Please lend me your ears. That is, if you’re not using them – or what’s between them.
Many people don’t listen. To themselves. Or to anyone else, either. No, I’m not talking about ego, insecurity and willful ignorance of others. I’m talking about physical and mental awareness of ourselves and our place in things.
You’ve done it. I’ve done it. We think out loud. Read More
I was lucky, others weren’t. When Norwegian Air cancelled three trans-Atlantic flights on the same Friday, following a series of similar cancellations all in the same week, they put us all on a Belfast flight, promising to bus the Cork, Shannon and Dublin passengers to their respective airports. I was returning from a business trip with a weekend to spare when I received their cancellation text on my way to the airport. Others had special events in their diaries, which they may or may not been able to attend, jet-lagged or not. Read More
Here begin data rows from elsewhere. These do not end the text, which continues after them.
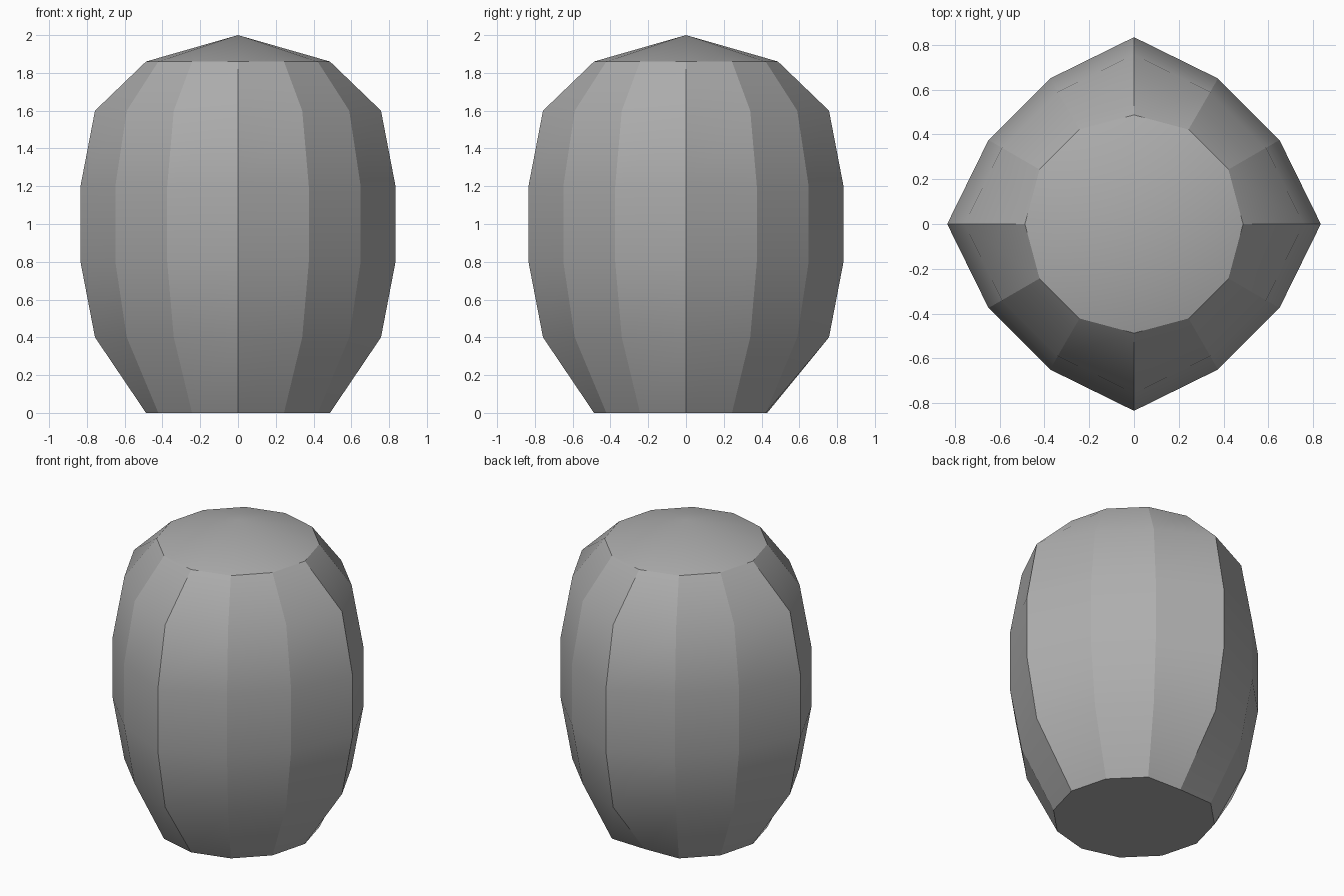
import bpy
import bmesh
import math

SIDES = 12
# height, radius of the round profile, radius at the four ridges
RINGS = [
    (0.0, 0.487, 0.487),
    (0.4, 0.68, 0.757),
    (0.8, 0.75, 0.834),
    (1.2, 0.75, 0.834),
    (1.6, 0.68, 0.757),
    (1.86, 0.487, 0.487),
]

cube = bpy.data.objects.get("Cube")
if cube:
    bpy.data.objects.remove(cube, do_unlink=True)


def make_material(name, value):
    mat = bpy.data.materials.new(name)
    mat.use_nodes = True
    colour = (value, value, value, 1)
    mat.diffuse_color = colour
    mat.node_tree.nodes["Principled BSDF"].inputs["Base Color"].default_value = colour
    return mat


def make_ring(bm, z, radius, ridge):
    verts = []
    for i in range(SIDES):
        angle = math.tau * i / SIDES
        r = ridge if i % 3 == 0 else radius
        verts.append(bm.verts.new((r * math.cos(angle), r * math.sin(angle), z)))
    return verts


bm = bmesh.new()
rings = [make_ring(bm, *ring) for ring in RINGS]

# Small dent in the back of the base
rings[0][SIDES // 4].co.y = 0.43

# Bulging sides
for low, high in zip(rings, rings[1:]):
    for i in range(SIDES):
        j = (i + 1) % SIDES
        bm.faces.new((low[i], low[j], high[j], high[i]))

# Flat base and shallow pointed cap
bm.faces.new(reversed(rings[0]))
apex = bm.verts.new((0, 0, 2))
for i in range(SIDES):
    bm.faces.new((rings[-1][i], rings[-1][(i + 1) % SIDES], apex))

# Each strip is smooth up its height, with crisp edges between strips
for face in bm.faces:
    face.smooth = True
for edge in bm.edges:
    a, b = edge.verts
    level = abs(a.co.z - b.co.z) < 0.001
    on_rim = level and (a in rings[0] or a in rings[-1])
    edge.smooth = not (on_rim or (not level and apex not in edge.verts))

bm.normal_update()
mesh = bpy.data.meshes.new("faceted_body")
bm.to_mesh(mesh)
bm.free()
mesh.materials.append(make_material("mid grey", 0.42))
body = bpy.data.objects.new("faceted_body", mesh)
bpy.context.collection.objects.link(body)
along with an imam, some nuns of various stripes and a few people dressed in Eastern robes. One of these days I should probably learn how to identify a Hindu and Buddhist cleric on sight, as opposed to cosmology. The grouping wasn’t particularly unusual, since I was in an area where marches, rallies and demonstrations for one cause or another are commonplace – in addition to the weekend walks, runs and rides for whatever disease is fashionable this week.
As is usual with these things, no matter what your cause or politics, it feels good because you’re surrounded by fellow travelers, singing, chanting and marching together. Adrenaline’s a fun drug to have running through your system. And there’s even more of it around when you and your friends are making sure the TV cameras are getting good footage. On days like this it’s good to know we’re not alone in our beliefs. Pressing the pavement and flesh is a lot more satisfying than pressing “like” on our keyboard. I recall watching some nurses clad in local hospital T-shirts enjoying a sociable smoke break with each other after they’d walked for a cancer cure. Read More
Thank you, North Carolina. You’ve been good to me. I’m pretty sure I’ve returned the favor, but I’m glad to be gone. We’ve each changed over the past 40-odd years. You’ve given me lifelong friends and memories of truly wonderful experiences. But over the past few years your arrogant, selfish political meanness has shown a dark side of yourself I can no longer tolerate.
A few days ago I sold my last business in the state. I’ll soon be filing my final tax return with you. I’m glad my tax dollars will no longer be supporting a racist, power-grabbing, misogynistic legislature. I’m sad to be leaving so many friends and compatriots still in the trenches, trying to reclaim the decency and civility that made you such a wonderful place – a place I used to be proud to call home. My old home was sheltered in one of those urban blue dots you myopically see as a blemish on your gerrymandered crimson maps. One of those places that drive your economic engine. If you’d been a bit more tolerant you might still be getting my money. Read More